"'Phoebus,'" she said in a low voice. Then, turning towards the poet, "'Phoebus',--what does that mean?"
Gringoire, without exactly understanding what the connection could be between his address and this question, was not sorry to display his erudition. Assuming an air of importance, he replied,--
"It is a Latin word which means 'sun.'"
"Sun!" she repeated.
"It is the name of a handsome archer, who was a god," added Gringoire.
"A god!" repeated the gypsy, and there was something pensive and passionate in her tone.
At that moment, one of her bracelets became unfastened and fell. Gringoire stooped quickly to pick it up; when he straightened up, the young girl and the goat had disappeared. He heard the sound of a bolt. It was a little door, communicating, no doubt, with a neighboring cell, which was being fastened on the outside.
"Has she left me a bed, at least?" said our philosopher.
He made the tour of his cell. There was no piece of furniture adapted to sleeping purposes, except a tolerably long wooden coffer; and its cover was carved, to boot; which afforded Gringoire, when he stretched himself out upon it, a sensation somewhat similar to that which Micromégas would feel if he were to lie down on the Alps.

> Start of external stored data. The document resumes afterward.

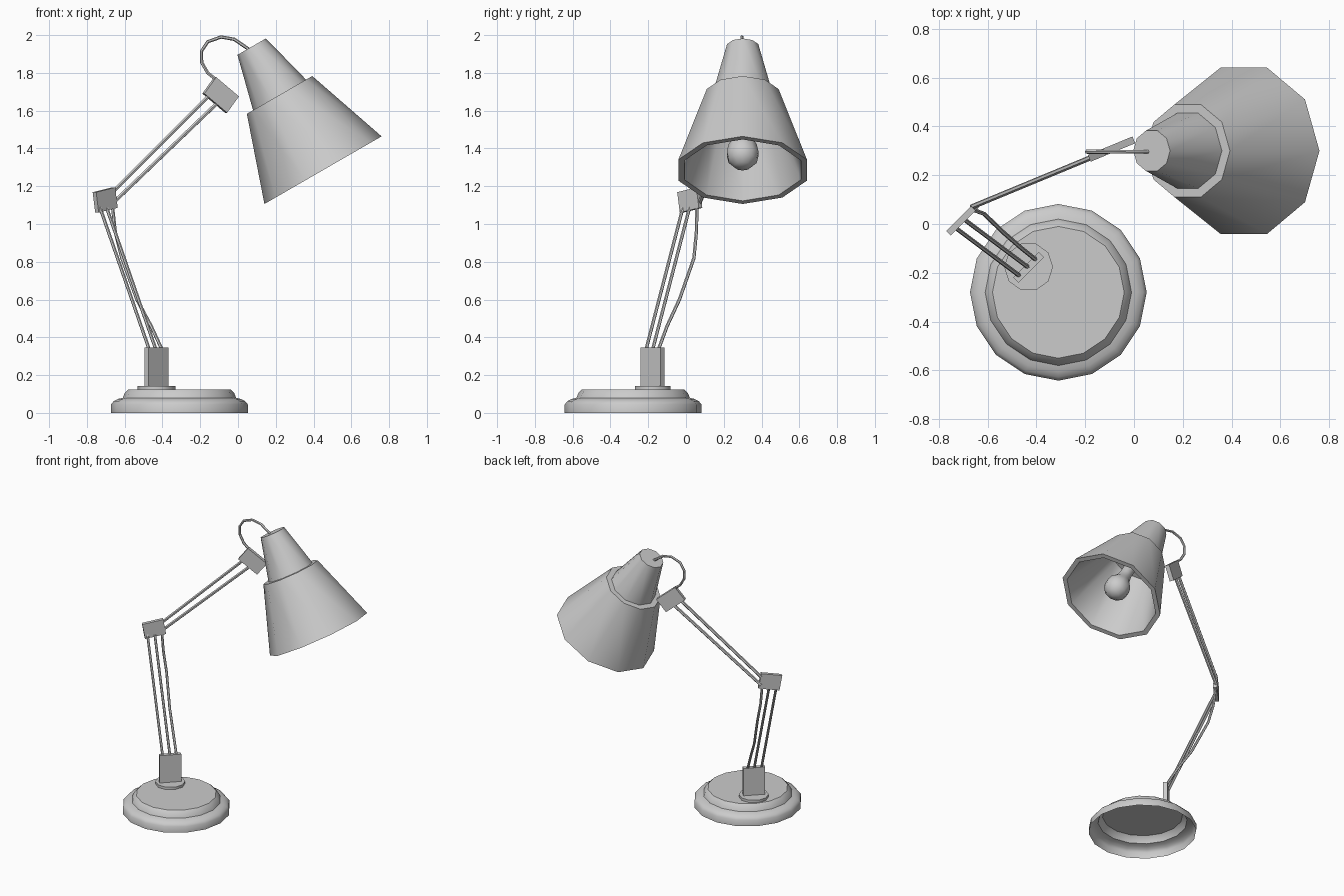
import bpy
import bmesh
from math import cos, sin, pi, radians
from mathutils import Matrix, Vector

cube = bpy.data.objects.get("Cube")
if cube:
    bpy.data.objects.remove(cube, do_unlink=True)

grey = bpy.data.materials.new("lamp grey")
grey.use_nodes = True
tone = (0.6, 0.6, 0.6, 1)
grey.diffuse_color = tone
grey.node_tree.nodes["Principled BSDF"].inputs["Base Color"].default_value = tone


def finish(name, bm, matrix=Matrix()):
    """Turn a bmesh into a grey object, smooth except at sharp edges."""
    mesh = bpy.data.meshes.new(name)
    bmesh.ops.recalc_face_normals(bm, faces=bm.faces)
    bm.to_mesh(mesh)
    bm.free()
    mesh.materials.append(grey)
    obj = bpy.data.objects.new(name, mesh)
    obj.matrix_world = matrix
    bpy.context.collection.objects.link(obj)
    bpy.ops.object.select_all(action="DESELECT")
    obj.select_set(True)
    bpy.context.view_layer.objects.active = obj
    bpy.ops.object.shade_smooth_by_angle(angle=radians(40))
    return obj


def lathe(name, profile, sides, matrix):
    """Revolve (radius, height) points around local z; radius 0 makes a cap."""
    bm = bmesh.new()
    rings = []
    for r, h in profile:
        if r == 0:
            rings.append([bm.verts.new((0, 0, h))] * sides)
        else:
            rings.append([bm.verts.new((r * cos(2 * pi * i / sides),
                                        r * sin(2 * pi * i / sides), h))
                          for i in range(sides)])
    for a, b in zip(rings, rings[1:]):
        for i in range(sides):
            j = (i + 1) % sides
            quad = list(dict.fromkeys((a[i], a[j], b[j], b[i])))
            bm.faces.new(quad)
    return finish(name, bm, matrix)


def plate(name, centre, size, heading, tilt=0):
    """Thin upright plate facing sideways to its heading, tilted in its plane."""
    bm = bmesh.new()
    bmesh.ops.create_cube(bm, size=1, matrix=Matrix.Diagonal((*size, 1)))
    turn = Matrix.Rotation(radians(heading), 4, "Z") @ Matrix.Rotation(radians(-tilt), 4, "Y")
    return finish(name, bm, Matrix.Translation(centre) @ turn)


def tube(name, points, radius):
    """Six-sided tube through the points."""
    bm = bmesh.new()
    points = [Vector(p) for p in points]
    rings = []
    axis = (points[1] - points[0]).normalized()
    side = axis.orthogonal().normalized()
    for i, p in enumerate(points):
        ahead = points[min(i + 1, len(points) - 1)]
        axis = (ahead - points[max(i - 1, 0)]).normalized()
        side = (side - axis * side.dot(axis)).normalized()
        up = axis.cross(side)
        rings.append([bm.verts.new(p + radius * (side * cos(k * pi / 3) + up * sin(k * pi / 3)))
                      for k in range(6)])
    for a, b in zip(rings, rings[1:]):
        for k in range(6):
            bm.faces.new((a[k], a[k - 1], b[k - 1], b[k]))
    bm.faces.new(rings[0])
    bm.faces.new(rings[-1])
    return finish(name, bm)


# Hollow base, collar and post
lathe("base", [(.362, 0), (.362, .045), (.348, .062), (.325, .074), (.3, .08),
               (.29, .105), (.27, .125), (0, .125)],
      16, Matrix.Translation((-.31, -.28, 0)))
lathe("base_collar", [(0, .125), (.1, .125), (.1, .143), (0, .143)],
      10, Matrix.Translation((-.432, -.176, 0)))
plate("base_post", (-.432, -.178, .235), (.148, .03, .22), 45)

# Lower arm: two straight rods and a slack cable
for name, shift in (("lower_rod_right", -.035), ("lower_rod_middle", 0)):
    tube(name, [(-.433 + shift, -.178 + shift, .33),
                (-.7 + shift, .022 + shift, 1.1)], .009)
tube("lower_cable", [(-.665, .058, 1.1), (-.65, .055, .96), (-.615, .042, .82),
                     (-.535, -.035, .6), (-.46, -.1, .46), (-.4, -.148, .33)], .009)

# Elbow plate and upper arm rods, stacked one above the other
plate("elbow_plate", (-.703, .02, 1.127), (.145, .026, .11), 45, 10)
tube("upper_rod_top", [(-.665, .07, 1.168), (-.15, .283, 1.683)], .011)
tube("upper_rod_bottom", [(-.665, .07, 1.108), (-.105, .302, 1.645)], .011)

# Head joint and the cord looping into the shade
plate("head_joint", (-.092, .307, 1.683), (.165, .03, .11), 22.5, -38)
cord = [(-.11, 1.76), (-.16, 1.80), (-.192, 1.855), (-.193, 1.915), (-.16, 1.965),
        (-.09, 1.99), (-.02, 1.978), (.065, 1.92)]
tube("cord", [(x, .296, z) for x, z in cord], .009)

# Stepped shade with a thick wall, and its bulb, along a tilted axis
head = Matrix.Translation((.45, .3, 1.285)) @ Matrix.Rotation(radians(-30), 4, "Y")
lathe("shade", [(0, .755), (.087, .755), (.162, .46), (.2, .46), (.358, 0),
                (.325, 0), (.172, .435), (.135, .435), (.068, .73), (0, .73)], 10, head)
lathe("bulb", [(0, .012), (.045, .024), (.078, .058), (.088, .1), (.078, .145),
               (.052, .19), (.042, .24), (.042, .5), (0, .5)], 10, head)
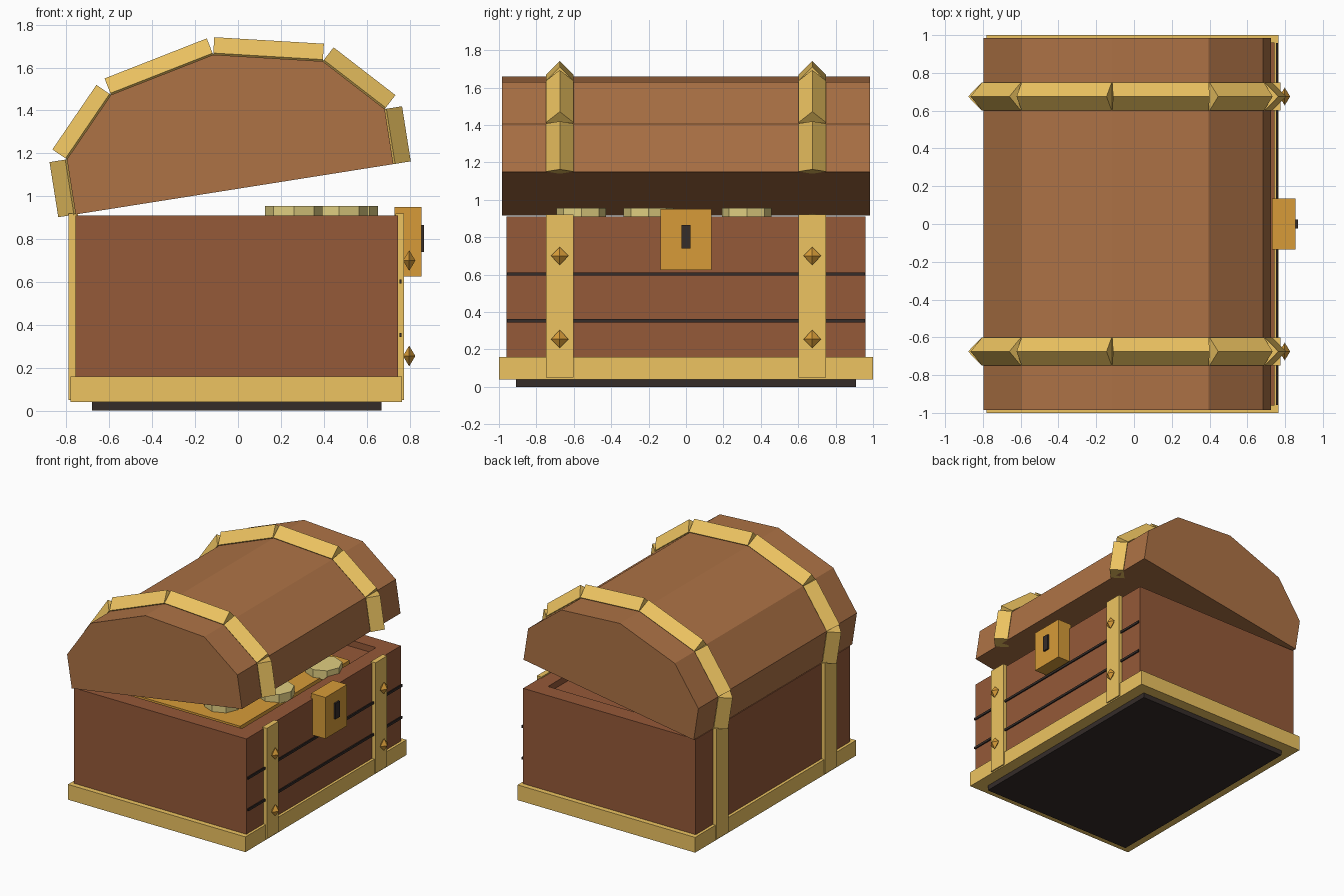
import bpy, bmesh
from math import atan2, hypot, radians, pi
from mathutils import Matrix, Vector

if "Cube" in bpy.data.objects:
    bpy.data.objects.remove(bpy.data.objects["Cube"])


def material(name, color):
    m = bpy.data.materials.new(name)
    m.diffuse_color = (*color, 1)
    m.use_nodes = True
    m.node_tree.nodes["Principled BSDF"].inputs["Base Color"].default_value = m.diffuse_color
    return m


WOOD = material("red_wood", (0.30, 0.10, 0.04))
LID_WOOD = material("lid_wood", (0.42, 0.17, 0.06))
DARK = material("dark_iron", (0.035, 0.025, 0.022))
BRASS = material("brass", (0.85, 0.55, 0.12))
GOLD = material("deep_gold", (0.68, 0.33, 0.04))
COIN = material("coin_gold", (0.75, 0.62, 0.22))


def finish(name, bm, mat):
    bmesh.ops.recalc_face_normals(bm, faces=bm.faces)
    mesh = bpy.data.meshes.new(name)
    bm.to_mesh(mesh)
    bm.free()
    mesh.materials.append(mat)
    ob = bpy.data.objects.new(name, mesh)
    bpy.context.collection.objects.link(ob)
    return ob


def box_bm(x, y, z):
    """Box from (min, max) ranges."""
    bm = bmesh.new()
    bmesh.ops.create_cube(bm, size=1)
    for v in bm.verts:
        v.co = Vector([r[0] + (c + 0.5) * (r[1] - r[0]) for r, c in zip((x, y, z), v.co)])
    return bm


def box(name, x, y, z, mat):
    return finish(name, box_bm(x, y, z), mat)


def cone(name, sides, radius, depth, matrix, mat):
    bm = bmesh.new()
    bmesh.ops.create_cone(bm, cap_ends=True, segments=sides, radius1=radius,
                          radius2=radius, depth=depth, matrix=matrix)
    return finish(name, bm, mat)


# Chest body with a recessed top
bm = box_bm((-0.757, 0.745), (-0.96, 0.96), (0.06, 0.91))
top = max(bm.faces, key=lambda f: f.calc_center_median().z)
bmesh.ops.inset_individual(bm, faces=[top], thickness=0.18)
floor = bmesh.ops.extrude_discrete_faces(bm, faces=[top])["faces"][0]
bmesh.ops.translate(bm, verts=floor.verts, vec=(0, 0, -0.05))
finish("chest_body", bm, WOOD)

# Foot and brass skirting
box("foot_plate", (-0.68, 0.668), (-0.91, 0.91), (0, 0.05), DARK)
box("base_trim", (-0.78, 0.765), (-1, 1), (0.04, 0.16), BRASS)

# Plank seams on the front
for z in (0.353, 0.603):
    box("plank_seam", (0.752, 0.762), (-0.957, 0.957), (z - 0.009, z + 0.009), DARK)

# Lock
box("lock_plate", (0.73, 0.855), (-0.135, 0.135), (0.625, 0.95), GOLD)
box("keyhole", (0.845, 0.868), (-0.025, 0.025), (0.74, 0.865), DARK)

# Treasure filling and coins
box("treasure_filling", (-0.577, 0.565), (-0.78, 0.58), (0.855, 0.893), GOLD)
for x, y in ((0.26, -0.56), (0.47, -0.2), (0.52, 0.325)):
    cone("coin", 8, 0.133, 0.07, Matrix.Translation((x, y, 0.92)), COIN)

# Lid: symmetric faceted profile, swung open about the back edge
half = [(-0.75, 0), (-0.75, 0.26), (-0.5, 0.525)]
flat = half + [(0, 0.635)] + [(-x, z) for x, z in reversed(half)]
swing = Matrix.Rotation(radians(-9), 4, 'Y')
profile = [Vector((-0.757, 0, 0.915)) + swing @ Vector((x + 0.75, 0, z)) for x, z in flat]

bm = bmesh.new()
end = bm.faces.new([bm.verts.new((p.x, -0.985, p.z)) for p in profile])
side = bmesh.ops.extrude_face_region(bm, geom=[end], use_keep_orig=True)["geom"]
bmesh.ops.translate(bm, verts=[g for g in side if isinstance(g, bmesh.types.BMVert)],
                    vec=(0, 1.97, 0))
finish("lid", bm, LID_WOOD)

for y in (-0.675, 0.675):
    # Body straps, front and back
    for x in ((0.735, 0.775), (-0.79, -0.745)):
        box("body_strap", x, (y - 0.073, y + 0.073), (0.05, 0.92), BRASS)
    # Rivets
    for z in (0.255, 0.70):
        bm = bmesh.new()
        bmesh.ops.create_uvsphere(bm, u_segments=4, v_segments=2, radius=1)
        bmesh.ops.transform(bm, verts=bm.verts, matrix=Matrix.LocRotScale(
            Vector((0.798, y, z)), None, Vector((0.029, 0.047, 0.048))))
        finish("rivet", bm, GOLD)
    # Ridged lid bands: one diamond bar for every lid facet
    for a, b in zip(profile, profile[1:]):
        d = b - a
        out = Vector((-d.z, 0, d.x)).normalized()
        mid = (a + b) / 2 + out * 0.008 + Vector((0, y, 0))
        cone("lid_band", 4, 0.074, d.length,
             Matrix.Translation(mid) @ Matrix.Rotation(atan2(d.x, d.z), 4, 'Y'), BRASS)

"Come!" said he, adjusting himself as well as possible, "I must resign myself. But here's a strange nuptial night. 'Tis a pity. There was something innocent and antediluvian about that broken crock, which quite pleased me."